All responsibility and time sort of just falls by the wayside and the gamers just keep on grinding. From there, Poznyak says a true gaming addict will continue with this behavior “even when negative consequenses occur.” It could even escalate, he added. The condition often leads to a progressive disconnect from family, friends, school and work. But it’s when the user experiences “disturbed sleep patterns, like diet problems, like a deficiency in the physical activity,” that it becomes official – a gaming junkie is born.

If this sounds familiar, it’s because it should. Gaming disorder is not much different than other addictions ranging from drugs to gambling, Poznyak said. But this does not mean that everyone who goes on a video game bender from time to time is to be considered a gaming addict. In fact, “Millions of gamers around the world, even when it comes to the intense gaming, would never qualify as people suffering from gaming disorder,” Poznyak said.

The Gaming Industry Is Huge

As it stands, there are more than 2 billion people across the globe playing video games. It is a pastime that has garnered the attention, for better or worse, of around two-thirds of the United States population, according to the Entertainment Software Association.

A recent Global Games Market Report shows the ravenous appetite for gaming is set to generate over $137 billion in 2018 – not including gaming consoles. This represents a more than 13 percent increase from last year. And there is no sign of a slow down. The report shows that game revenues could hit $180 billion by 2021. To put this into perspective, drug users in the United States spend approximately $100 billion every year.
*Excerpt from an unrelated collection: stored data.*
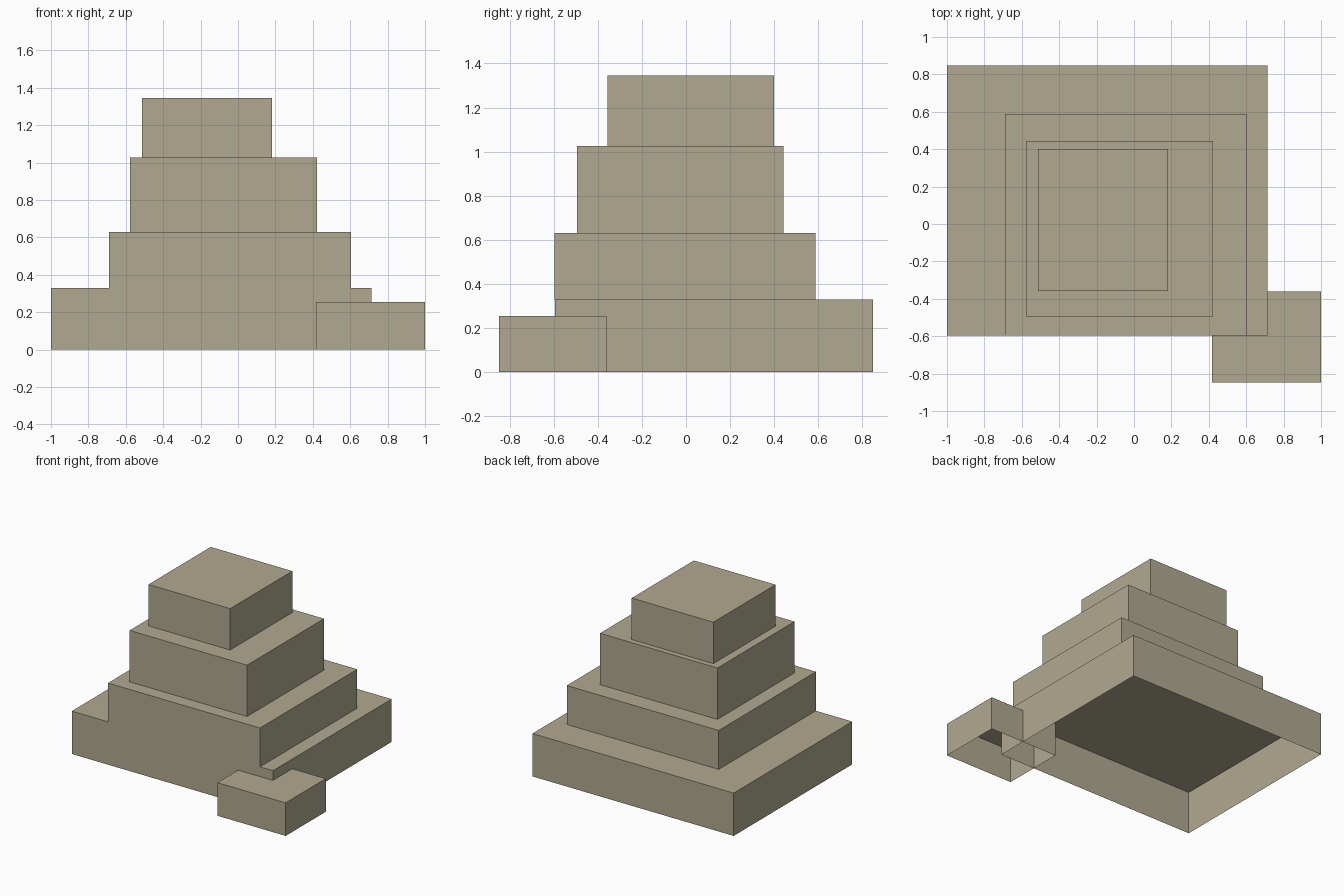
import bpy
import bmesh
from mathutils import Matrix, Vector

cube = bpy.data.objects.get("Cube")
if cube:
    bpy.data.objects.remove(cube, do_unlink=True)

# Single sandstone colour
stone = bpy.data.materials.new("sandstone")
stone.use_nodes = True
colour = (0.434, 0.397, 0.279, 1)
stone.diffuse_color = colour
shader = next(n for n in stone.node_tree.nodes if n.type == "BSDF_PRINCIPLED")
shader.inputs["Base Color"].default_value = colour
shader.inputs["Roughness"].default_value = 0.9


def open_block(name, x, y, z):
    """Box spanning the given ranges, with no floor face."""
    low, high = (Vector(c) for c in zip(x, y, z))
    bm = bmesh.new()
    bmesh.ops.create_cube(bm, size=1, matrix=Matrix.LocRotScale(
        (low + high) / 2, None, high - low))
    bm.normal_update()
    floor = [f for f in bm.faces if f.normal.z < -0.5]
    bmesh.ops.delete(bm, geom=floor, context="FACES_ONLY")
    mesh = bpy.data.meshes.new(name)
    bm.to_mesh(mesh)
    bm.free()
    mesh.materials.append(stone)
    bpy.context.collection.objects.link(bpy.data.objects.new(name, mesh))


# Stacked tiers: name, x range, y range, top height
tiers = [
    ("base_tier", (-1, 0.715), (-0.595, 0.848), 0.33),
    ("lower_tier", (-0.69, 0.605), (-0.597, 0.587), 0.63),
    ("upper_tier", (-0.578, 0.423), (-0.494, 0.443), 1.026),
    ("top_tier", (-0.513, 0.183), (-0.357, 0.4), 1.345),
]
bottom = 0
for name, x, y, top in tiers:
    open_block(name, x, y, (bottom, top))
    bottom = top

# Low annex overlapping the front left corner
open_block("corner_annex", (0.418, 1), (-0.848, -0.36), (0, 0.255))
But Is Video Game Addiction Is As Strong As Drug Addiction?

Considering the upswing in gaming revenues, it makes sense that some mental health professionals have compared addictions to technology to hard drugs. Last year, a report showed that some people (mostly children) were being entered into “digital technology” treatment programs to break their junkie mentalities. Seriously, there are now rehabilitation centers popping up in some states dedicated to caring for Smartphone addicts.
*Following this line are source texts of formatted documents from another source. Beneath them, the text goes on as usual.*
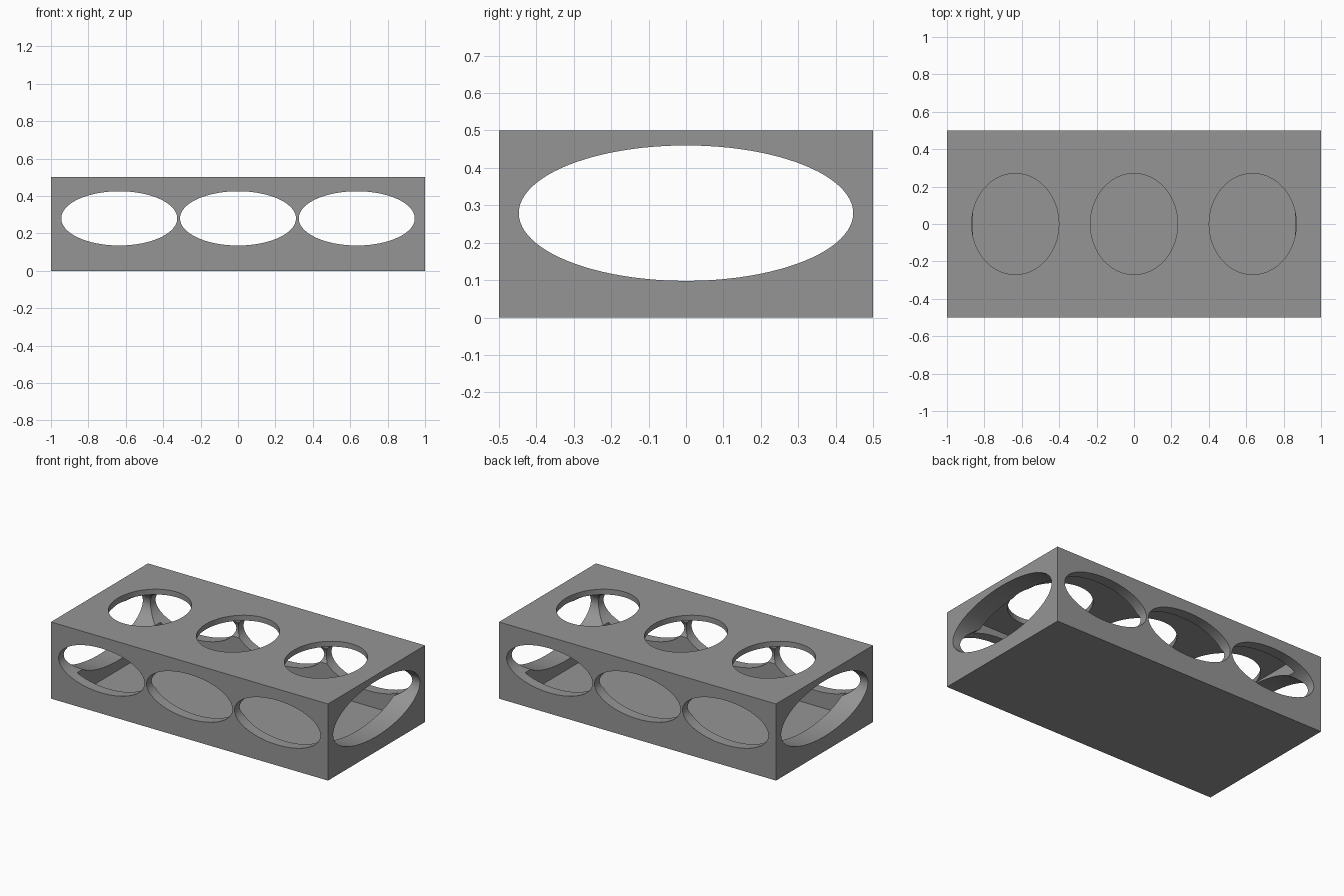
import bpy
import math

if "Cube" in bpy.data.objects:
    bpy.data.objects.remove(bpy.data.objects["Cube"])

grey = bpy.data.materials.new("grey")
grey.diffuse_color = (0.3, 0.3, 0.3, 1)
grey.use_nodes = True
grey.node_tree.nodes["Principled BSDF"].inputs["Base Color"].default_value = grey.diffuse_color


def box(name, size, z):
    bpy.ops.mesh.primitive_cube_add(size=1, location=(0, 0, z))
    ob = bpy.context.object
    ob.name = name
    ob.scale = size
    bpy.ops.object.transform_apply(location=True, rotation=False, scale=True)
    ob.data.materials.append(grey)
    return ob


def tunnel(name, radii, depth, loc, rot):
    """Elliptical cutter; radii are in the cylinder's own x and y."""
    bpy.ops.mesh.primitive_cylinder_add(vertices=96, radius=1, depth=depth,
                                        location=loc, rotation=rot)
    ob = bpy.context.object
    ob.name = name
    ob.scale = (radii[0], radii[1], 1)
    bpy.ops.object.transform_apply(location=True, rotation=True, scale=True)
    ob.data.materials.append(grey)
    return ob


# Outer block and the hollow inside it
block = box("hollow_block", (2, 1, 0.5), 0.25)
cutters = [box("cavity_cutter", (1.72, 0.86, 0.43), 0.25)]

# Three openings through front and back, three in the top
q = math.pi / 2
for x in (-0.635, 0, 0.635):
    cutters.append(tunnel("front_opening_cutter", (0.31, 0.145), 1.4, (x, 0, 0.28), (q, 0, 0)))
    cutters.append(tunnel("top_opening_cutter", (0.233, 0.27), 0.4, (x, 0, 0.5), (0, 0, 0)))

# One opening through both ends
cutters.append(tunnel("end_opening_cutter", (0.181, 0.447), 2.4, (0, 0, 0.279), (0, q, 0)))

# Cut the openings
bpy.context.view_layer.objects.active = block
for c in cutters:
    m = block.modifiers.new(c.name, 'BOOLEAN')
    m.operation = 'DIFFERENCE'
    m.solver = 'EXACT'
    m.object = c
    bpy.ops.object.modifier_apply(modifier=m.name)
for c in cutters:
    bpy.data.objects.remove(c)

# Smooth the tunnel walls, keep the rims sharp
bpy.ops.object.select_all(action='DESELECT')
block.select_set(True)
bpy.context.view_layer.objects.active = block
bpy.ops.object.shade_smooth_by_angle(angle=math.radians(30))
Most addiction experts say it does not matter whether it is drugs or video games — addiction is addiction.

“When people tend to look at addiction, their eyes tend to be on the substance or thing—but really it’s a pattern of behavior that can manifest itself in a number of different ways,” treatment specialist Mandy Saligari said in an interview with The Independent.

Some mental health pros argue that the situation with video game addiction is only getting worse.

“I have patients who come in suffering from an addiction to Candy Crush Saga, and they’re substantially similar to people who come in with a cocaine disorder,” Dr. Levounis told the NYT. “Their lives are ruined, their interpersonal relationships suffer, their physical condition suffers.”

Although some studies have shown that around 9 percent of young gamers become addicted, not all mental health experts are buying into all of this gaming disorder business. Some say that excessive video game use is really just a coping mechanism for issues like anxiety and depression. But once those issues are dealt with, video game time has a tendency to decline in those self-proclaimed gaming addicts who seek treatment for this condition.

But here’s the kicker. Even with “gaming disorder” being considered a legitimate mental health issue, this does not mean those afflicted with the condition are going to start getting better. It seems that while psychologists and therapists might be quick to take a patient’s money in exchange for gaming addiction treatment, they are just flying by the seat of their pants. There are no guidelines for handling people diagnosed with this disorder.

“We don’t know how to treat gaming disorder,” Nancy Petry, a psychology professor and addiction professional at the University of Connecticut, told the NYT. “It’s such a new condition and phenomenon.”

\Mike Adams is a freelance writer for High Times, Cannabis Now, and Forbes. You can follow him on FacebookTwitter, and Instagram